DESCRIPTION OF THE TASK:
Write out each line of the entries exactly, starting at the first and finishing with the line that contains "const hair = material('dark".

--- EXTRACTED INFORMATION ---

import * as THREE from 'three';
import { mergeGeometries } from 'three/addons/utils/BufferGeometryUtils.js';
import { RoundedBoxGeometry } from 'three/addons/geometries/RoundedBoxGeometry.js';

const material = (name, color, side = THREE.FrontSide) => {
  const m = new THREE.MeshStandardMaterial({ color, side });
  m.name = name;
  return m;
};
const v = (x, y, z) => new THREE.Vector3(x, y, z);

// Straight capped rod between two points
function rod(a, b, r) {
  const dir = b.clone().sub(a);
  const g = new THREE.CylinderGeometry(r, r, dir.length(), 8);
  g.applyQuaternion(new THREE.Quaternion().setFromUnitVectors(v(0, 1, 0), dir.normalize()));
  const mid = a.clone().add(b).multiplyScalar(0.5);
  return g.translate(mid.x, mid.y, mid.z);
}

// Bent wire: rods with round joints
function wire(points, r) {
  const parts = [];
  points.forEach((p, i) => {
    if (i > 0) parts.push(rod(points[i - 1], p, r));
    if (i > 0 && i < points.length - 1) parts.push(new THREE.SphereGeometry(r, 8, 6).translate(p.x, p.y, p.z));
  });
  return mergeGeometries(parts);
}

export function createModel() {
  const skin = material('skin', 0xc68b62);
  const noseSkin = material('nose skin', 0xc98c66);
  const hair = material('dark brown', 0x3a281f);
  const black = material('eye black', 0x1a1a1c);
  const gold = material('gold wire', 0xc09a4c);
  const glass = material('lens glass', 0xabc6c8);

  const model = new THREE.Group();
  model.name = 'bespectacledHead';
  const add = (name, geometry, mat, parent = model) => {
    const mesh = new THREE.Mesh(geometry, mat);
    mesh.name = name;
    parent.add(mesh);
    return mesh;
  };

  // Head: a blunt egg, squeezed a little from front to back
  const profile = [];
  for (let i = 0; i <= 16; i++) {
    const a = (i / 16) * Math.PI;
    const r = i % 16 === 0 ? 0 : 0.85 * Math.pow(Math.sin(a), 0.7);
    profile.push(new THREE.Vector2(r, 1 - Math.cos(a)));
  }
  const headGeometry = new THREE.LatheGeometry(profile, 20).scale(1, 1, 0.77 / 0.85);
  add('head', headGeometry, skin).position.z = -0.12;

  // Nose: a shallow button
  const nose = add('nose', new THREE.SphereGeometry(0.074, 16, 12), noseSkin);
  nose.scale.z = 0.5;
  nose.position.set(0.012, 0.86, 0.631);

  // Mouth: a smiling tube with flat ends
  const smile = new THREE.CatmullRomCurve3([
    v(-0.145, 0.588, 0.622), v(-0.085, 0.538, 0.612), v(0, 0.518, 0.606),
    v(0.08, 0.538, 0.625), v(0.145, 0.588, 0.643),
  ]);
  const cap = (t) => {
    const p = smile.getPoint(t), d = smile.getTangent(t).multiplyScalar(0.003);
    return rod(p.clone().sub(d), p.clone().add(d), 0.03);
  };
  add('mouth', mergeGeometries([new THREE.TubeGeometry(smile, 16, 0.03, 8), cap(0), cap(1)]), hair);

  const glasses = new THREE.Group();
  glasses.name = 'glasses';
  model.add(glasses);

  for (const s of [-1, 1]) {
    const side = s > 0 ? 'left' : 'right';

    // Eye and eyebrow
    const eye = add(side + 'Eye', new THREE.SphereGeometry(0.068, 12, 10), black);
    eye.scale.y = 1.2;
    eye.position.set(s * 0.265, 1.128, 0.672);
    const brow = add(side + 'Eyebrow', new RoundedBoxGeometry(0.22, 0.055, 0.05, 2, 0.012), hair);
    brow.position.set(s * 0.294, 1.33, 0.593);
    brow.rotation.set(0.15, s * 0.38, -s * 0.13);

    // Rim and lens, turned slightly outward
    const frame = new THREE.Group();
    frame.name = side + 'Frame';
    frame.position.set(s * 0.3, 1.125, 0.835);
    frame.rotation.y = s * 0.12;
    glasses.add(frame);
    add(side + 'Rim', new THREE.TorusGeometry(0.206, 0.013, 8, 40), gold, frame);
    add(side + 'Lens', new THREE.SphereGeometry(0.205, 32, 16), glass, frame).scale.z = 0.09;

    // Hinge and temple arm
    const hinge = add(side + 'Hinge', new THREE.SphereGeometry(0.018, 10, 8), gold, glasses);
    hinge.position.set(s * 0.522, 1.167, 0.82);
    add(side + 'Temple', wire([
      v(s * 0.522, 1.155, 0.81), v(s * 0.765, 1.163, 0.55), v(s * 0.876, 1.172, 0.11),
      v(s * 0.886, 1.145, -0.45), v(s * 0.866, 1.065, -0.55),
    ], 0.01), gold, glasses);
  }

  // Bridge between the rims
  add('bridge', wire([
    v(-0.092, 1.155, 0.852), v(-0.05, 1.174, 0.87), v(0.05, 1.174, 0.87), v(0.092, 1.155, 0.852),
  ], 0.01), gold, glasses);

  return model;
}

---

SOLUTION TO THIS TASK:
import * as THREE from 'three';
import { mergeGeometries } from 'three/addons/utils/BufferGeometryUtils.js';
import { RoundedBoxGeometry } from 'three/addons/geometries/RoundedBoxGeometry.js';

const material = (name, color, side = THREE.FrontSide) => {
  const m = new THREE.MeshStandardMaterial({ color, side });
  m.name = name;
  return m;
};
const v = (x, y, z) => new THREE.Vector3(x, y, z);

// Straight capped rod between two points
function rod(a, b, r) {
  const dir = b.clone().sub(a);
  const g = new THREE.CylinderGeometry(r, r, dir.length(), 8);
  g.applyQuaternion(new THREE.Quaternion().setFromUnitVectors(v(0, 1, 0), dir.normalize()));
  const mid = a.clone().add(b).multiplyScalar(0.5);
  return g.translate(mid.x, mid.y, mid.z);
}

// Bent wire: rods with round joints
function wire(points, r) {
  const parts = [];
  points.forEach((p, i) => {
    if (i > 0) parts.push(rod(points[i - 1], p, r));
    if (i > 0 && i < points.length - 1) parts.push(new THREE.SphereGeometry(r, 8, 6).translate(p.x, p.y, p.z));
  });
  return mergeGeometries(parts);
}

export function createModel() {
  const skin = material('skin', 0xc68b62);
  const noseSkin = material('nose skin', 0xc98c66);
  const hair = material('dark brown', 0x3a281f);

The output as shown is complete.